Prof Kenneth Wann - BSc PhD
I graduated in Physiology from Aberdeen University and remained there to establish an electrophysiology laboratory as a PhD student. I was appointed to a lectureship in 1972. I then moved to the Welcome Foundation Laboratories in Beckenham where I was employed as a senior scientist / electrophysiologist from 1982-1986. In July 1986 I returned as a Reader to Academia to the MRC Clinical Research centre in Northwick Park, London. Whilst based in the division of Anaesthesia there I revisited a former interest of mine - that of high pressure studies. I had a short spell in the James Black Foundation in London in 1990-1991 before moving to the Department of Physiology in the Royal Free Hospital Medical School (now the Royal Free and University College Medical School).

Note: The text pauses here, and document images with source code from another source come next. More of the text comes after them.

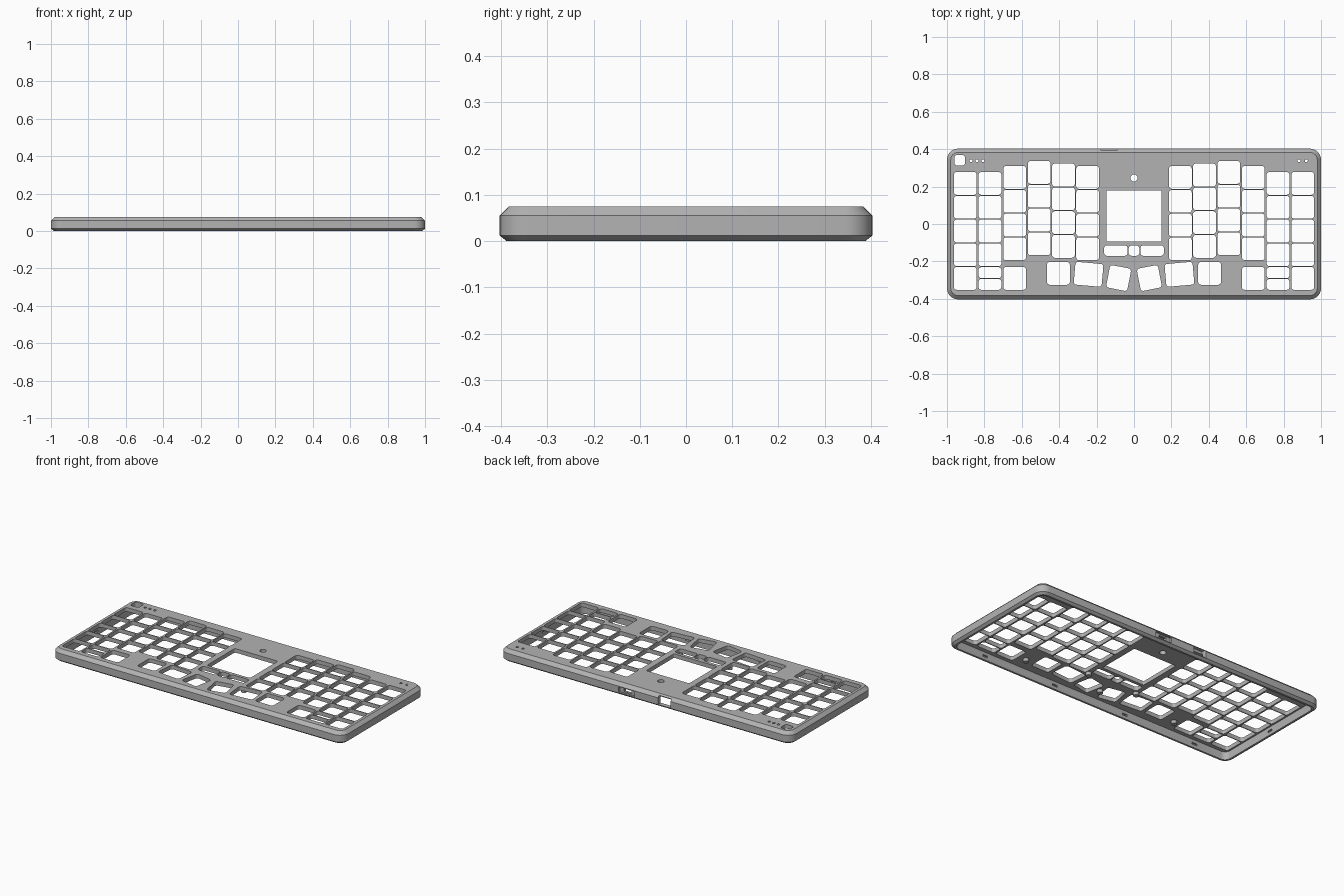
import bpy, bmesh, math
from mathutils import Matrix, Vector

if "Cube" in bpy.data.objects:
    bpy.data.objects.remove(bpy.data.objects["Cube"], do_unlink=True)

grey = bpy.data.materials.new("case grey")
grey.use_nodes = True
COLOUR = (0.45, 0.45, 0.45, 1)
grey.diffuse_color = COLOUR
grey.node_tree.nodes["Principled BSDF"].inputs["Base Color"].default_value = COLOUR


def outline(w, h, r, steps=5):
    """Rounded rectangle, counter-clockwise, centred on the origin."""
    pts = []
    for q, (sx, sy) in enumerate([(1, 1), (-1, 1), (-1, -1), (1, -1)]):
        for i in range(steps + 1):
            a = math.pi / 2 * (q + i / steps)
            pts.append((sx * (w / 2 - r) + r * math.cos(a),
                        sy * (h / 2 - r) + r * math.sin(a)))
    return pts


def loft(bm, rings):
    """Closed solid through a stack of (points, z) rings."""
    loops = [[bm.verts.new((x, y, z)) for x, y in pts] for pts, z in rings]
    n = len(loops[0])
    for low, high in zip(loops, loops[1:]):
        for i in range(n):
            j = (i + 1) % n
            bm.faces.new((low[i], low[j], high[j], high[i]))
    bm.faces.new(loops[0][::-1])
    bm.faces.new(loops[-1])


def make(name, bm):
    mesh = bpy.data.meshes.new(name)
    bm.to_mesh(mesh)
    bm.free()
    mesh.materials.append(grey)
    obj = bpy.data.objects.new(name, mesh)
    bpy.context.collection.objects.link(obj)
    return obj


def cut(target, bm, name):
    """Subtract a solid from the target and discard the cutter."""
    cutter = make(name, bm)
    cutter.hide_render = True
    mod = target.modifiers.new(name, "BOOLEAN")
    mod.operation, mod.solver, mod.object = "DIFFERENCE", "EXACT", cutter
    bpy.context.view_layer.objects.active = target
    bpy.ops.object.modifier_apply(modifier=name)
    bpy.data.objects.remove(cutter, do_unlink=True)


def hole(bm, x, y, w, h, angle=0, r=0.015, steps=4):
    turn = Matrix.Rotation(math.radians(angle), 2)
    pts = [turn @ Vector(p) + Vector((x, y)) for p in outline(w, h, r, steps)]
    loft(bm, [(pts, 0.03), (pts, 0.1)])


def round_hole(bm, x, y, r):
    hole(bm, x, y, 2 * r, 2 * r, 0, r * 0.999, 4)


def box(bm, x, y, z, sx, sy, sz):
    bmesh.ops.create_cube(bm, size=1, matrix=Matrix.Translation((x, y, z))
                          @ Matrix.Diagonal((sx, sy, sz, 1)))


# Chamfered outer body
W, D, H = 2.0, 0.806, 0.075
bm = bmesh.new()
loft(bm, [(outline(W - 2 * i, D - 2 * i, 0.06 - i, 8), z)
          for i, z in [(0.015, 0), (0, 0.012), (0, 0.055), (0.02, H)]])
case = make("keyboard_case", bm)

# Hollow underside
bm = bmesh.new()
inner = outline(W - 0.054, D - 0.054, 0.035, 6)
loft(bm, [(inner, -0.05), (inner, 0.05)])
cut(case, bm, "underside_cavity")

# Key openings, mirrored left and right
KEY, PITCH = 0.122, 0.1272
columns = [(0.902, 0.217), (0.770, 0.217), (0.638, 0.249),
           (0.507, 0.276), (0.377, 0.262), (0.248, 0.249)]
bm = bmesh.new()
for s in (-1, 1):
    for x, top in columns:
        for row in range(4):
            hole(bm, s * x, top - row * PITCH, KEY, KEY)
    for x in (0.902, 0.638):
        hole(bm, s * x, -0.291, KEY, KEY)
    for y in (-0.260, -0.323):
        hole(bm, s * 0.770, y, KEY, 0.058)
    # Thumb cluster
    hole(bm, s * 0.404, -0.264, KEY, KEY)
    hole(bm, s * 0.243, -0.269, 0.150, KEY, s * 5)
    hole(bm, s * 0.082, -0.289, 0.115, KEY, s * 11)
    # Pad buttons
    hole(bm, s * 0.097, -0.142, 0.125, 0.056)
# Centre pad, middle button, corner key
hole(bm, 0, 0.043, 0.296, 0.274, r=0.01)
hole(bm, 0, -0.142, 0.058, 0.056, r=0.018)
hole(bm, -0.932, 0.341, 0.058, 0.056)
# Centre knob hole and indicator light holes
round_hole(bm, 0, 0.246, 0.019)
for x in (-0.872, -0.840, -0.807, 0.882, 0.921):
    round_hole(bm, x, 0.338, 0.008)
cut(case, bm, "top_openings")

# Rear port opening, rear switch recess and inner clip slots
bm = bmesh.new()
box(bm, -0.133, 0.395, 0.040, 0.086, 0.05, 0.052)
box(bm, 0.125, 0.403, 0.034, 0.110, 0.024, 0.034)
for x in (-0.75, -0.25, 0.25, 0.75):
    box(bm, x, -0.375, 0.025, 0.035, 0.022, 0.012)
for s in (-1, 1):
    box(bm, s * 0.972, 0, 0.025, 0.022, 0.035, 0.012)
cut(case, bm, "wall_slots")
bm = bmesh.new()
box(bm, 0.125, 0.39, 0.034, 0.05, 0.06, 0.018)
cut(case, bm, "switch_slot")

# Screw posts under the plate
for i, (x, y) in enumerate([(-0.53, -0.29), (0.53, -0.29), (0, -0.29),
                            (-0.17, -0.185), (0.17, -0.185)]):
    bm = bmesh.new()
    ring = [(px + x, py + y) for px, py in outline(0.032, 0.032, 0.0159, 3)]
    loft(bm, [(ring, 0.03), (ring, 0.055)])
    make(f"screw_post_{i + 1}", bm)

# Smooth the rounded corners, keep chamfers crisp
for obj in bpy.context.scene.objects:
    obj.select_set(obj.type == "MESH")
bpy.context.view_layer.objects.active = case
bpy.ops.object.shade_smooth_by_angle(angle=math.radians(25))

I took up my present post as a cellular Physiologist / Pharmacologist in the School of Pharmacy in Cardiff University in 1996. I have acted as consultant to many of the major Pharmaceutical Companies including Pfizer, Roche, Wellcome, Johnson and Johnson, Pharmacia, Upjohn, Wyeth and the James Black Foundation.

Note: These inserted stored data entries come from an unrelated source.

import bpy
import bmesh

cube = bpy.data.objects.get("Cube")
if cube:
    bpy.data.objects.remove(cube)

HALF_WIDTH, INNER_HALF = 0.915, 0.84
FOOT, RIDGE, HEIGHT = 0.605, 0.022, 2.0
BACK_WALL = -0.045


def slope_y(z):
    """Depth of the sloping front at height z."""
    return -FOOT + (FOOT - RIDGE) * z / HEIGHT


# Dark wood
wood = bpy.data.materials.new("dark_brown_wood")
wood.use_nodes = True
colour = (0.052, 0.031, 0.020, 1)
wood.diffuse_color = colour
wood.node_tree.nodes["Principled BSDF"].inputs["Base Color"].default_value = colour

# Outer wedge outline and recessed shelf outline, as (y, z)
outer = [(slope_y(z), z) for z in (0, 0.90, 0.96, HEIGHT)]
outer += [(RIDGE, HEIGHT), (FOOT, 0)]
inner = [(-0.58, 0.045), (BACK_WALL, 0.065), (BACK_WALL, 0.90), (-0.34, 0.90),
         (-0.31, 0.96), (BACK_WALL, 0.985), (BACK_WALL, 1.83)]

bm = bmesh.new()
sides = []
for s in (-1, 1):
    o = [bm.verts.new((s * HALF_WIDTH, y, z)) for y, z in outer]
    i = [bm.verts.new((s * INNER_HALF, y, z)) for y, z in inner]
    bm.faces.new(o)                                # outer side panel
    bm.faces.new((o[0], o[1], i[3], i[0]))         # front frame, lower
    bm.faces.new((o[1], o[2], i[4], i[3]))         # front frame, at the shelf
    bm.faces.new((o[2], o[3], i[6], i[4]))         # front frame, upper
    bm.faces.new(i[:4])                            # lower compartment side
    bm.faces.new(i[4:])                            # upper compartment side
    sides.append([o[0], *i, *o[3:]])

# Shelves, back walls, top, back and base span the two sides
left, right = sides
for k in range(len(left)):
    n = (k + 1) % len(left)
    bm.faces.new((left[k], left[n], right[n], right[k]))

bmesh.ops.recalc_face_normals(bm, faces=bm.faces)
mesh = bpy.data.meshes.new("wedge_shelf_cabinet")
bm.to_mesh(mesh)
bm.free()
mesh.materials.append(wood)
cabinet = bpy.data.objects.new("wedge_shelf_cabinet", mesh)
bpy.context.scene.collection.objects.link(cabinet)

My specific scientific interests include membrane potassium channels, cardiac arrhythmias, cell death, bacterial signalling, neurodegenerative diseases and epilepsy. I have specific knowledge of ion channel-targeted drugs and have first hand experience of drug design programmes in areas such as epilepsy, stroke, cardiac arrhythmia and parasitic diseases and pesticides. Current work focuses on the role of ion channels in disease and bacterial signalling.
I have previously served on several Research Council Committees, have served as an MRC Advisory Board member and on the UK Medical Research Council College of Experts for the Physiological Systems and Clinical Sciences panel.
Other major work / social distractions include:
Marine Laboratories where I have worked
Group Away Days
left to Right Miss Bo Li, Pablo Reviriego, Neil Henny
Public Understanding of Science (The Darwin Centre for Biology and Medicine)
Hills / Mountains